I loved this recipe for its simplicity and it reminds me of my first tea ceremony experience. This recipe is from Kimiko’s book The chopstick diet (though, I’m not a fan of the word “diet” anywayyyy). I experimented by using a small amount of rosewater. The rosewater brings an exotic floral scent and florid taste which compliments the matcha making it a light treat to enjoy. I often hear from a lot of people that matcha tastes extremely bitter. It’s important to notice that there are two different types of matcha. Cooking grade matcha which is used for cooking, making lattes or smoothies and ceremonial grade which is specifically used for tea ceremonies and if you want to drink matcha with no added ingredients (which I will talk about in the next post).
Rosewater creme green tea
- 2 teaspoons of toasted sesame seeds
- 1.5 – 2.0 teaspoons of matcha ( green tea powder)
- 1 teaspoon of rosewater
- 2 tablespoons brown sugar 300ml soy milk
- 1/2 agar agar (or powdered form)
- Step 1 Put the sesame seeds in a mortar and grind with the pestle until smooth. Add the matcha and brown sugar and continue to grind until the mixture becomes uniform and smooth.
- Step 2 Dissolve the agar in a little bowl with a tablespoon of soymilk. In a heatproof bowl, mix the rest of the soy milk with the tea mixture and add the agar-agar. Cover the bowl with a piece of clingfilm and microwave on medium for 90 seconds stirring a couple of times.
- Step 3 Remove the clingfilm and pour in into two serving glasses. Let them cool to room temperature and then refrigerate.
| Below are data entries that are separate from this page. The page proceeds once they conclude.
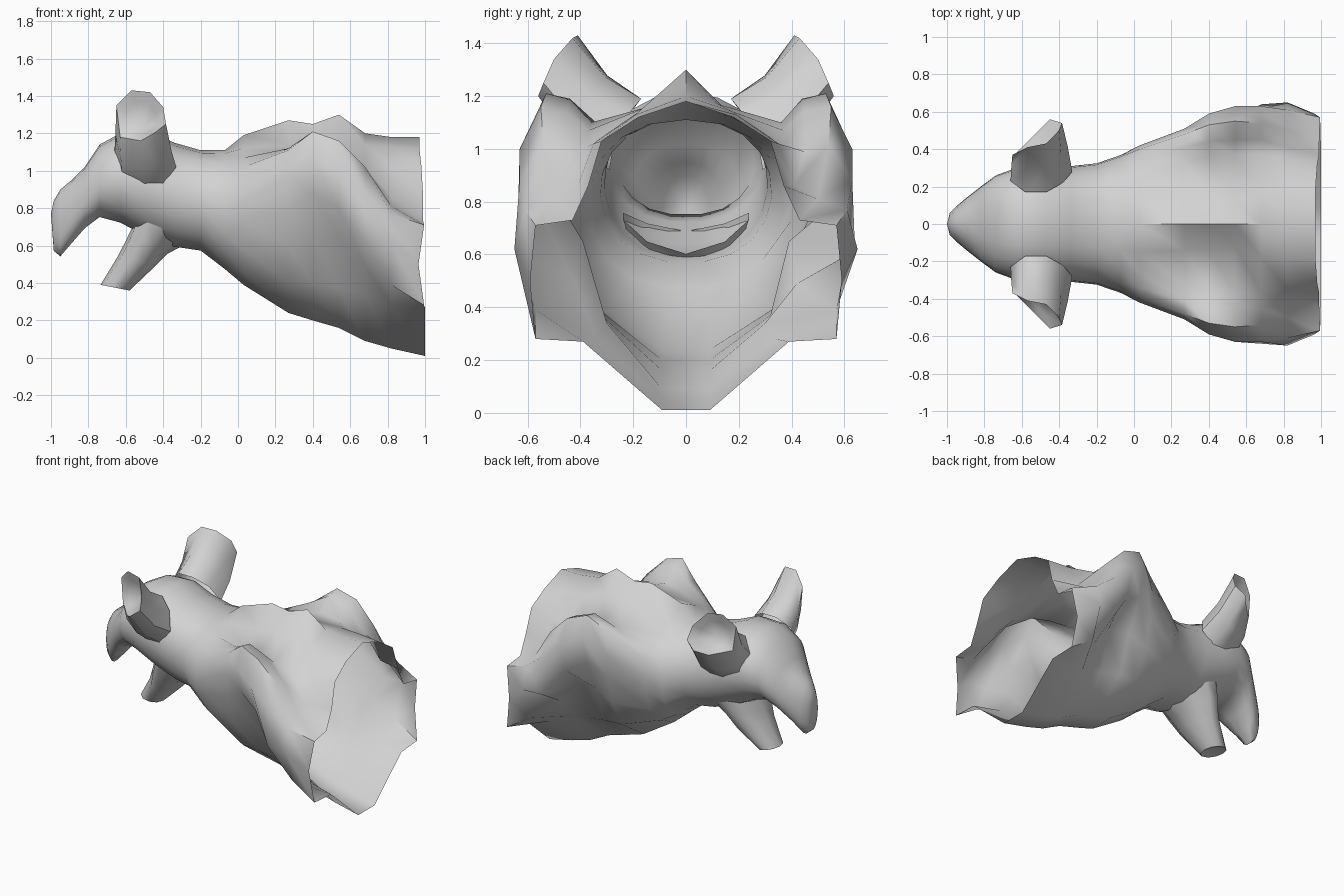
import bpy
import bmesh
from math import sin, cos, pi, radians
from mathutils import Vector

default_cube = bpy.data.objects.get("Cube")
if default_cube:
    bpy.data.objects.remove(default_cube, do_unlink=True)

# One plain clay colour for the whole bust
clay = bpy.data.materials.new("pale_grey_clay")
clay.use_nodes = True
clay_colour = (0.65, 0.65, 0.65, 1)
clay.diffuse_color = clay_colour
clay.node_tree.nodes["Principled BSDF"].inputs["Base Color"].default_value = clay_colour


def loft(name, rings, end_point, sharp_angle=60):
    """Skin a list of closed rings and fan the last ring to a point."""
    bm = bmesh.new()
    rows = [[bm.verts.new(point) for point in ring] for ring in rings]
    count = len(rows[0])
    for row, following in zip(rows, rows[1:]):
        for i in range(count):
            j = (i + 1) % count
            bm.faces.new((row[i], row[j], following[j], following[i]))
    tip = bm.verts.new(end_point)
    last = rows[-1]
    for i in range(count):
        bm.faces.new((last[i], last[(i + 1) % count], tip))
    bmesh.ops.recalc_face_normals(bm, faces=bm.faces[:])
    mesh = bpy.data.meshes.new(name)
    bm.to_mesh(mesh)
    bm.free()
    mesh.materials.append(clay)
    obj = bpy.data.objects.new(name, mesh)
    bpy.context.collection.objects.link(obj)
    bpy.ops.object.select_all(action="DESELECT")
    obj.select_set(True)
    bpy.context.view_layer.objects.active = obj
    bpy.ops.object.shade_smooth_by_angle(angle=radians(sharp_angle))
    return obj


def mirrored_ring(x, half, ragged=None):
    """Full ring from a half section that starts on the spine."""
    offsets = ragged or [0] * len(half)
    left = [Vector((x + dx, y, z)) for dx, (y, z) in zip(offsets, half)]
    right = [Vector((p.x, -p.y, p.z)) for p in reversed(left[1:])]
    return left + right


def oval_section(top, bottom, width):
    """Half section of the neck and head, with the torso's point count."""
    middle, height = (top + bottom) / 2, (top - bottom) / 2
    angles = [i * pi / 9.5 for i in range(10)]
    return [(width * sin(a) ** 0.85, middle + height * cos(a)) for a in angles]


# Torso: spine height, then back, shoulder, arm, armpit and belly points
torso = {
    0.98: (1.18, (.18, 1.12), (.32, 1.03), (.37, .86), (.43, .73), (.57, .71),
           (.59, .5), (.57, .28), (.39, .27), (.09, .01)),
    0.82: (1.18, (.19, 1.13), (.35, 1.02), (.41, .86), (.5, .81), (.61, .77),
           (.65, .62), (.57, .39), (.34, .28), (.09, .05)),
    0.68: (1.2, (.18, 1.14), (.37, 1.01), (.45, .99), (.54, 1.02), (.63, .88),
           (.64, .62), (.42, .49), (.3, .34), (.09, .09)),
    0.54: (1.3, (.12, 1.17), (.37, 1.07), (.45, 1.14), (.55, 1.16), (.63, 1),
           (.57, .8), (.39, .65), (.32, .37), (.09, .16)),
    0.4: (1.25, (.14, 1.16), (.36, 1.1), (.44, 1.19), (.53, 1.21), (.59, 1.08),
          (.53, .88), (.43, .66), (.34, .4), (.09, .2)),
    0.27: (1.27, (.14, 1.14), (.33, 1.09), (.41, 1.12), (.48, 1.11), (.51, .97),
           (.49, .8), (.44, .6), (.33, .4), (.09, .24)),
    0.03: (1.19, (.15, 1.12), (.26, 1.07), (.34, 1.02), (.4, .95), (.42, .84),
           (.4, .73), (.36, .58), (.24, .46), (.09, .39)),
}
# Ragged cut edge at the open end of the torso
cut_edge = [-.01, -.01, 0, .01, .01, .015, -.015, .015, .02, .02]

# Neck, skull and hooked snout: top, bottom and half width
head = {
    -0.07: (1.11, .47, .37),
    -0.2: (1.11, .57, .325),
    -0.34: (1.15, .59, .31),
    -0.48: (1.21, .64, .31),
    -0.63: (1.2, .72, .3),
    -0.74: (1.14, .75, .26),
    -0.82: (1.02, .69, .2),
    -0.89: (.95, .61, .145),
    -0.95: (.9, .54, .095),
    -0.985: (.84, .57, .06),
}
rings = [mirrored_ring(x, [(0, spine), *side], cut_edge if x > .9 else None)
         for x, (spine, *side) in torso.items()]
rings += [mirrored_ring(x, oval_section(*size)) for x, size in head.items()]
loft("body_shell", rings, end_point=(-1, 0, .77))

# Lower jaw: height, front x, rear x, half width, lift at the cheeks
jaw_rings = []
for z, front, rear, width, lift in ((.645, -.57, -.29, .25, .11),
                                    (.59, -.6, -.38, .21, .04),
                                    (.52, -.64, -.44, .16, 0),
                                    (.375, -.735, -.58, .09, 0)):
    centre, reach = (front + rear) / 2, (rear - front) / 2
    turns = [i * pi / 5 for i in range(10)]
    jaw_rings.append([(centre + reach * cos(a), width * sin(a),
                       z + lift * sin(a) ** 2 - .17 * width * cos(a)) for a in turns])
loft("lower_jaw", jaw_rings, end_point=(-.655, 0, .4))

# Ears: broad roots swept out to a rim, with a cup facing out and forward
ear_root = [(-.58, .17, 1.19), (-.47, .17, 1.19), (-.38, .22, 1.13), (-.33, .28, 1.02),
            (-.4, .3, .93), (-.5, .29, .92), (-.62, .28, .98), (-.66, .23, 1.11)]
ear_rim = [(-.57, .41, 1.43), (-.47, .43, 1.42), (-.4, .5, 1.34), (-.385, .54, 1.25),
           (-.45, .56, 1.2), (-.52, .49, 1.16), (-.63, .38, 1.18), (-.65, .37, 1.35)]
for label, side in (("left", 1), ("right", -1)):
    flip = Vector((1, side, 1))
    root = [Vector(p) * 1 for p in ear_root]
    rim = [Vector(p) for p in ear_rim]
    cup = Vector((-.5, .37, 1.24))
    waist = [a.lerp(b, .45) + Vector((0, .02, -.02)) for a, b in zip(root, rim)]
    inner = [p.lerp(cup, .35) for p in rim]
    sections = [[Vector((p.x, p.y * flip.y, p.z)) for p in ring]
                for ring in (root, waist, rim, inner)]
    loft(label + "_ear", sections, end_point=(cup.x, cup.y * flip.y, cup.z))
Place a raspberry in the centre of each glass and serve (for three servings, multiply quantities by a third.)